Opioids generally not needed after appendectomies

May 5, 2020

A retrospective study in 73 patients aged from 5 to 20 years who underwent laparoscopic appendectomy found that after hospital discharge (within 2 days of surgery) most patients had adequate analgesia without being prescribed opioids.

A retrospective study in 73 patients aged from 5 to 20 years who underwent laparoscopic appendectomy found that after hospital discharge (within 2 days of surgery) most patients had adequate analgesia without being prescribed opioids.

The study included extensive chart review-operative details, final pathology, postoperative course, inpatient and postdischarge opioid use, acetaminophen and ibuprofen prescriptions, and unplanned postoperative medical services. The 73 patients had a mean age of 12.1 years and were mostly male (69.9%); 49 of participants also completed postoperative phone interviews.

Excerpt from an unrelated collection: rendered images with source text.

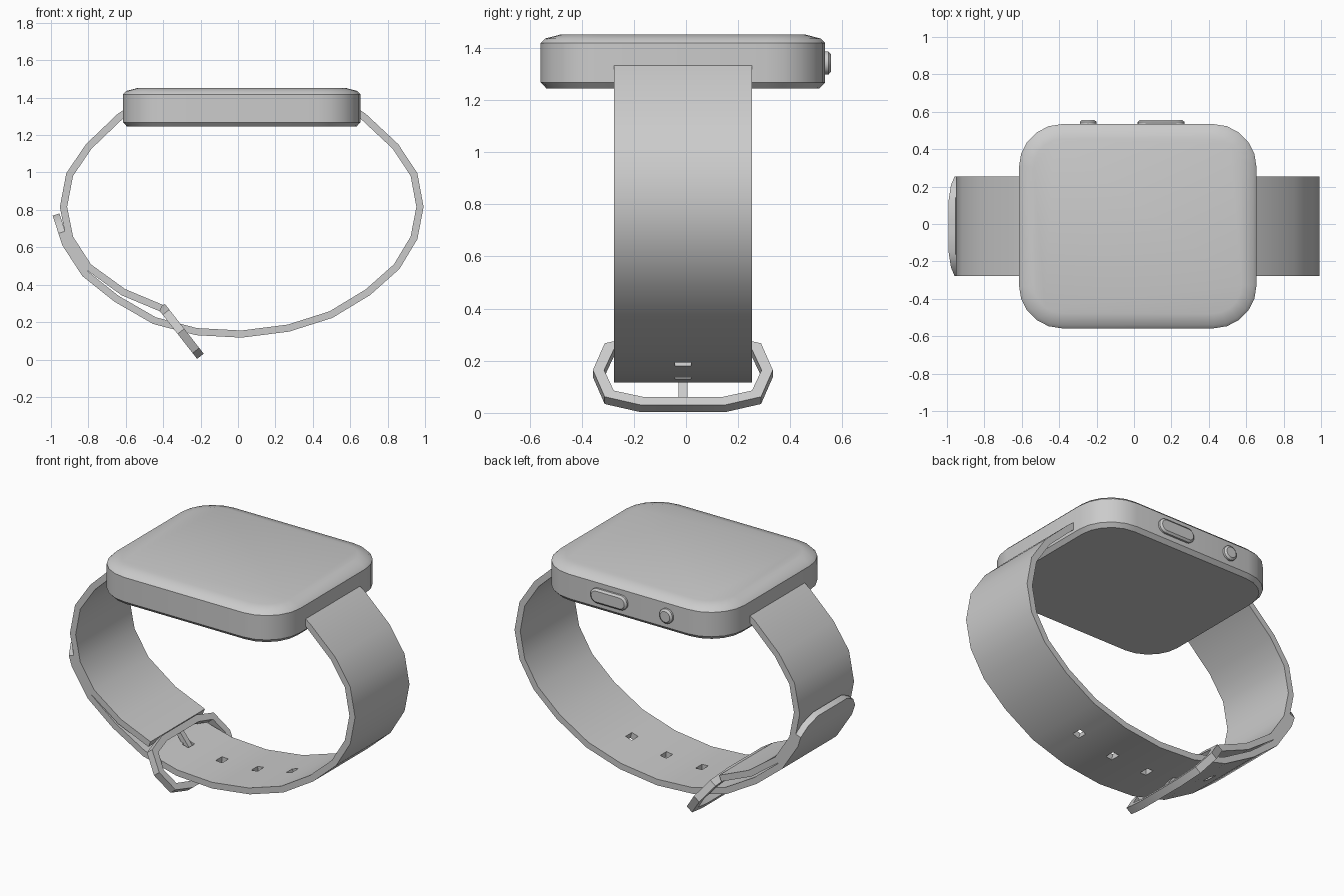
import bpy, bmesh, math
from mathutils import Matrix, Vector

cube = bpy.data.objects.get("Cube")
if cube:
    bpy.data.objects.remove(cube, do_unlink=True)

grey = bpy.data.materials.new("plain_grey")
grey.use_nodes = True
grey.diffuse_color = (0.6, 0.6, 0.6, 1)
grey.node_tree.nodes["Principled BSDF"].inputs["Base Color"].default_value = (0.6, 0.6, 0.6, 1)

MID_Y = -0.012          # depth centre of the whole model
STRAP_HALF = 0.265
STRAP_THICK = 0.038


def finish(name, bm, thickness=0):
    """Turn a bmesh into a shaded object, optionally thickened both ways."""
    bmesh.ops.recalc_face_normals(bm, faces=bm.faces)
    mesh = bpy.data.meshes.new(name)
    bm.to_mesh(mesh)
    bm.free()
    obj = bpy.data.objects.new(name, mesh)
    bpy.context.collection.objects.link(obj)
    mesh.materials.append(grey)
    bpy.ops.object.select_all(action='DESELECT')
    obj.select_set(True)
    bpy.context.view_layer.objects.active = obj
    if thickness:
        mod = obj.modifiers.new("thickness", 'SOLIDIFY')
        mod.thickness = thickness
        mod.offset = 0
        mod.use_even_offset = True
        bpy.ops.object.modifier_apply(modifier=mod.name)
    bpy.ops.object.shade_smooth_by_angle(angle=math.radians(32))
    return obj


def rounded_rect(hw, hh, r, steps):
    pts = []
    for i, (sx, sy) in enumerate([(1, 1), (-1, 1), (-1, -1), (1, -1)]):
        for k in range(steps + 1):
            a = math.pi / 2 * (i + k / steps)
            pts.append((sx * (hw - r) + r * math.cos(a), sy * (hh - r) + r * math.sin(a)))
    return pts


def slab(name, hw, hh, r, layers, matrix, steps=5):
    """Rounded block lofted through (inset, height) layers."""
    bm = bmesh.new()
    rings = []
    for inset, z in layers:
        outline = rounded_rect(hw - inset, hh - inset, r - inset, steps)
        rings.append([bm.verts.new((x, y, z)) for x, y in outline])
    for low, high in zip(rings, rings[1:]):
        n = len(low)
        for i in range(n):
            j = (i + 1) % n
            bm.faces.new((low[i], low[j], high[j], high[i]))
    bm.faces.new(rings[0])
    bm.faces.new(rings[-1])
    bmesh.ops.remove_doubles(bm, verts=bm.verts, dist=1e-5)
    bm.transform(matrix)
    return finish(name, bm)


def strap(name, path, hole_segments=(), tip=()):
    """Band along an x-z path; tip holds (distance back from end, half width)."""
    path = [Vector(p) for p in path]
    rows = []                       # (point, half width, hole starts here)
    for i, p in enumerate(path[:-1]):
        rows.append((p, STRAP_HALF, False))
        if i in hole_segments:
            mid = (p + path[i + 1]) / 2
            step = (path[i + 1] - p).normalized() * 0.022
            rows += [(mid - step, STRAP_HALF, True), (mid + step, STRAP_HALF, False)]
    back = (path[-2] - path[-1]).normalized()
    for dist, half in tip or [(0, STRAP_HALF)]:
        rows.append((path[-1] + back * dist, half, False))
    bm = bmesh.new()
    grid = [[bm.verts.new((p.x, MID_Y + y, p.y)) for y in (-h, -0.031, 0.031, h)]
            for p, h, _ in rows]
    for i in range(len(rows) - 1):
        for c in range(3):
            if not (rows[i][2] and c == 1):
                bm.faces.new((grid[i][c], grid[i][c + 1], grid[i + 1][c + 1], grid[i + 1][c]))
    return finish(name, bm, STRAP_THICK)


# Watch case
slab("watch_case", 0.635, 0.546, 0.23,
     [(0.022, 1.245), (0, 1.268), (0, 1.418), (0.018, 1.436), (0.08, 1.452)],
     Matrix.Translation((0.02, MID_Y, 0)))

# Buttons on the back edge of the case
for name, x, half in [("round_button", -0.245, 0.045), ("long_button", 0.145, 0.125)]:
    slab(name, half, 0.045, 0.045, [(0, 0.48), (0, 0.546), (0.012, 0.556)],
         Matrix.Translation((x, 0, 1.342)) @ Matrix.Rotation(-math.pi / 2, 4, 'X'))

# Long strap with adjustment holes and a tapered tip
strap("long_strap",
      [(0.59, 1.355), (0.674, 1.296), (0.842, 1.139), (0.941, 0.989), (0.973, 0.816),
       (0.941, 0.65), (0.848, 0.496), (0.695, 0.36), (0.497, 0.24), (0.27, 0.168),
       (0.019, 0.136), (-0.222, 0.149), (-0.447, 0.208), (-0.65, 0.325),
       (-0.818, 0.459), (-0.922, 0.619), (-0.973, 0.775)],
      hole_segments=range(8, 13),
      tip=[(0.1, STRAP_HALF), (0.04, 0.22), (0, 0.14)])

# Short strap holding the buckle
strap("short_strap",
      [(-0.55, 1.355), (-0.634, 1.296), (-0.798, 1.139), (-0.9, 0.989), (-0.933, 0.816),
       (-0.9, 0.65), (-0.8, 0.495), (-0.613, 0.36), (-0.41, 0.275)])

# Buckle frame: faceted ring in a tilted plane
top, bottom = Vector((-0.41, MID_Y, 0.285)), Vector((-0.2, MID_Y, 0.016))
along = (bottom - top).normalized()
across = Vector((0, 1, 0))
tilt = Matrix((across, along, across.cross(along))).transposed().to_4x4()
buckle_frame = Matrix.Translation((top + bottom) / 2) @ tilt


def mirrored_loop(quarter):
    """Full loop from points running from the top bar round to the side."""
    half = quarter + [(x, -y) for x, y in reversed(quarter[:-1])]
    return half + [(-x, y) for x, y in reversed(half)]


bm = bmesh.new()
outer = [bm.verts.new((x, y, 0)) for x, y in mirrored_loop([(0.165, 0.169), (0.3, 0.13), (0.345, 0)])]
inner = [bm.verts.new((x, y, 0)) for x, y in mirrored_loop([(0.155, 0.13), (0.265, 0.1), (0.302, 0)])]
for i in range(len(outer)):
    j = (i + 1) % len(outer)
    bm.faces.new((outer[i], outer[j], inner[j], inner[i]))
bm.transform(buckle_frame)
finish("buckle_frame", bm, 0.045)

# Buckle prong
bm = bmesh.new()
bmesh.ops.create_cube(bm, size=1, matrix=buckle_frame @ Matrix.Diagonal((0.034, 0.29, 0.03, 1)))
finish("buckle_prong", bm)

Of the total study group, 30 (41%) received inpatient opioids after surgery; 9 (12.3%) were given a prescription for an opioid on discharge; and 43 patients (58.99%) were given a prescription for acetaminophen or ibuprofen on discharge. Of those contacted by phone after leaving the hospital, most were reasonably comfortable, with about three-quarters having no desire for an opioid medication. Almost 90% of patients interviewed used acetaminophen or ibuprofen postoperatively.

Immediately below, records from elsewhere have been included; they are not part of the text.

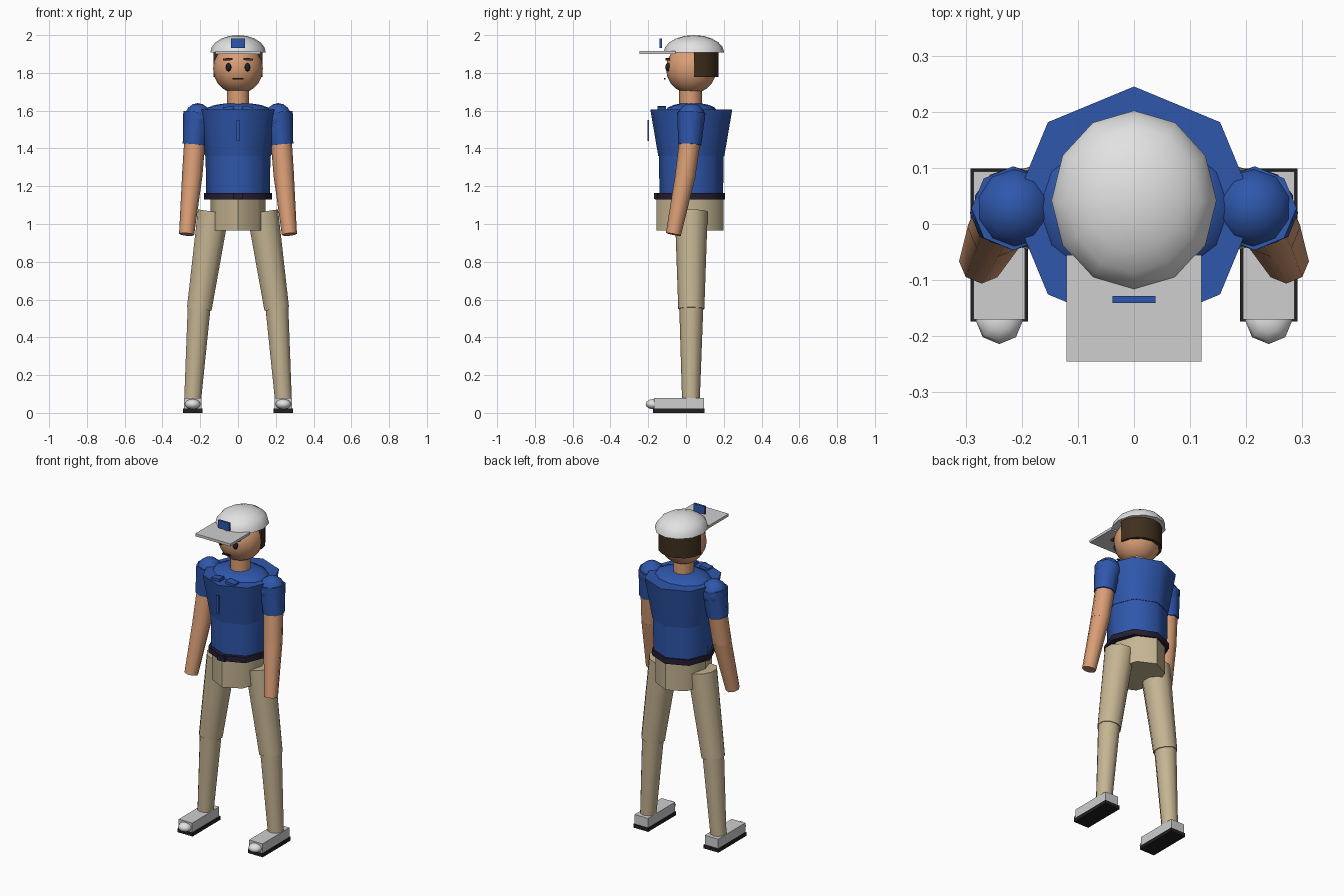
import bpy, bmesh, math
from mathutils import Vector, Matrix

if "Cube" in bpy.data.objects:
    bpy.data.objects.remove(bpy.data.objects["Cube"])


def material(name, rgb):
    m = bpy.data.materials.new(name)
    m.diffuse_color = (*rgb, 1)
    m.use_nodes = True
    m.node_tree.nodes["Principled BSDF"].inputs["Base Color"].default_value = m.diffuse_color
    return m


BLUE = material("shirt blue", (0.028, 0.095, 0.41))
SKIN = material("skin", (0.70, 0.34, 0.18))
KHAKI = material("khaki", (0.56, 0.46, 0.29))
WHITE = material("cap white", (0.76, 0.76, 0.76))
GREY = material("light grey", (0.62, 0.62, 0.62))
SOLE = material("sole black", (0.015, 0.015, 0.016))
BELT = material("belt navy", (0.018, 0.013, 0.035))
HAIR = material("hair brown", (0.050, 0.028, 0.012))
CY = 0.028   # depth of the body axis


def finish(name, bm, mat, angle=52):
    bmesh.ops.recalc_face_normals(bm, faces=bm.faces)
    me = bpy.data.meshes.new(name)
    bm.to_mesh(me)
    bm.free()
    me.materials.append(mat)
    me.polygons.foreach_set("use_smooth", [True] * len(me.polygons))
    me.set_sharp_from_angle(angle=math.radians(angle))
    ob = bpy.data.objects.new(name, me)
    bpy.context.collection.objects.link(ob)
    return ob


def box(name, lo, hi, mat, tilt=0):
    bm = bmesh.new()
    bmesh.ops.create_cube(bm, size=1)
    lo, hi = Vector(lo), Vector(hi)
    mtx = (Matrix.Translation((lo + hi) / 2) @ Matrix.Rotation(tilt, 4, 'Y')
           @ Matrix.Diagonal((*(hi - lo), 1)))
    bm.transform(mtx)
    return finish(name, bm, mat, 30)


def tube(name, p, q, r1, r2, mat, seg=8, sx=1):
    """Tapered cylinder from p to q."""
    p, q = Vector(p), Vector(q)
    bm = bmesh.new()
    bmesh.ops.create_cone(bm, cap_ends=True, segments=seg, radius1=r1,
                          radius2=r2, depth=(q - p).length)
    rot = Vector((0, 0, 1)).rotation_difference(q - p).to_matrix().to_4x4()
    bm.transform(Matrix.Translation((p + q) / 2) @ rot @ Matrix.Diagonal((sx, 1, 1, 1)))
    return finish(name, bm, mat)


def ball(name, c, r, mat, seg=12, rings=8, half=False):
    """Ellipsoid, or its closed upper half."""
    bm = bmesh.new()
    bmesh.ops.create_uvsphere(bm, u_segments=seg, v_segments=rings, radius=1)
    if half:
        cut = bmesh.ops.bisect_plane(bm, geom=bm.verts[:] + bm.edges[:] + bm.faces[:],
                                     plane_co=(0, 0, 0), plane_no=(0, 0, -1),
                                     clear_outer=True, dist=1e-4)
        bmesh.ops.holes_fill(bm, edges=[e for e in bm.edges if e.is_boundary])
    bm.transform(Matrix.Translation(c) @ Matrix.Diagonal((*r, 1)))
    return finish(name, bm, mat)


# Torso, shoulders and collar
tube("shirt_lower", (0, CY, 1.155), (0, CY, 1.365), 0.168, 0.172, BLUE)
tube("shirt_upper", (0, CY, 1.36), (0, CY, 1.607), 0.175, 0.217, BLUE)
ball("shoulder_yoke", (0, CY, 1.60), (0.175, 0.135, 0.042), BLUE, 12, 8)
box("placket", (-0.009, -0.203, 1.44), (0.009, -0.195, 1.55), BLUE)

# Belt and hips
tube("belt", (0, 0.022, 1.13), (0, 0.022, 1.165), 0.185, 0.185, BELT, 8, 0.97)
box("buckle", (-0.025, -0.169, 1.132), (0.025, -0.150, 1.163), BELT)
tube("hips", (0, 0.022, 0.965), (0, 0.022, 1.132), 0.177, 0.177, KHAKI, 8, 0.83)

# Limbs, shoes and paired face details
for s, side in ((-1, "left"), (1, "right")):
    box("collar_" + side, (s * 0.05 - 0.03, -0.15, 1.605),
        (s * 0.05 + 0.03, -0.105, 1.622), BLUE, s * 0.12)
    # arm
    ball("shoulder_" + side, (s * 0.213, CY, 1.562), (0.074, 0.074, 0.078), BLUE, 10, 8)
    tube("sleeve_" + side, (s * 0.232, 0.02, 1.42), (s * 0.215, CY, 1.59),
         0.061, 0.075, BLUE)
    tube("upper_arm_" + side, (s * 0.243, -0.005, 1.25), (s * 0.228, 0.022, 1.45),
         0.054, 0.056, SKIN)
    tube("forearm_" + side, (s * 0.272, -0.067, 0.945), (s * 0.242, -0.003, 1.26),
         0.040, 0.054, SKIN)
    # leg
    tube("thigh_" + side, (s * 0.205, 0.028, 0.55), (s * 0.130, 0.028, 1.065),
         0.069, 0.087, KHAKI, 10)
    tube("shin_" + side, (s * 0.240, 0.026, 0.07), (s * 0.205, 0.028, 0.57),
         0.047, 0.064, KHAKI, 10)
    # shoe
    box("sole_" + side, (s * 0.24 - 0.051, -0.174, 0), (s * 0.24 + 0.051, 0.099, 0.022), SOLE)
    box("shoe_" + side, (s * 0.24 - 0.046, -0.170, 0.022), (s * 0.24 + 0.046, 0.094, 0.080), GREY)
    ball("toe_" + side, (s * 0.24, -0.172, 0.046), (0.042, 0.042, 0.027), WHITE, 8, 6)
    # eye and brow
    ball("eye_" + side, (s * 0.050, -0.096, 1.830), (0.015, 0.014, 0.022), SOLE, 8, 6)
    box("brow_" + side, (s * 0.055 - 0.025, -0.108, 1.866),
        (s * 0.055 + 0.025, -0.085, 1.878), HAIR, s * 0.06)

# Head and mouth
tube("neck", (0, 0.024, 1.62), (0, 0.024, 1.72), 0.06, 0.06, SKIN, 10)
ball("head", (0, CY, 1.823), (0.132, 0.134, 0.134), SKIN, 12, 10)
box("mouth", (-0.028, -0.117, 1.764), (0.028, -0.108, 1.772), SOLE)

# Hair: half-round block wrapped on the back of the head
bm = bmesh.new()
for t in range(9):
    a = math.pi * t / 8
    bm.verts.new((0.131 * math.cos(a), 0.042 + 0.130 * math.sin(a), 1.778))
base = bm.faces.new(bm.verts[:])
up = bmesh.ops.extrude_face_region(bm, geom=[base])
bmesh.ops.translate(bm, vec=(0, 0, 0.135),
                    verts=[v for v in up["geom"] if isinstance(v, bmesh.types.BMVert)])
finish("hair", bm, HAIR)

# Cap with brim and badge
ball("cap_crown", (0, 0.042, 1.908), (0.147, 0.160, 0.092), WHITE, 12, 10, True)
box("cap_brim", (-0.12, -0.245, 1.900), (0.12, -0.055, 1.916), GREY)
box("cap_badge", (-0.038, -0.141, 1.933), (0.038, -0.128, 1.982), BLUE)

Investigators interviewed 7 of the 9 patients who received outpatient prescriptions for an opioid. Of these 7, only 5 filled their prescription and 4 used them. The 5 patients who used an opioid upon discharge (1 patient used a parent’s leftover prescription) consumed an average of about 3 pills of oxycodone during 3 days. The opioid users were significantly older than the general appendectomy population, with a mean age of 15.8 years, and were discharged earlier.

The researchers noted that results of this study provide a framework for appendectomy postoperative opioid prescription in the pediatric, adolescent, and young-adult populations. They suggest prescribing acetaminophen and ibuprofen for all patients and no more than 3 pills of 5 mg of oxycodone for those likely to have the most postoperative pain. This group includes male teenagers, early postoperative discharges, and individuals who took inpatient opioids after surgery (Freedman-Weiss MR, et al. J Pediatr Surg. 2020;55[1]:106-111).

Thoughts from Dr. Farber

I still see patients who are being given opioids, sometimes in large amounts, by doctors (and dentists) when they are not needed. Ibuprofen has been shown to be fine for most of these cases (eg, broken bones). If you see a doctor who is still doing this, please share this article with them.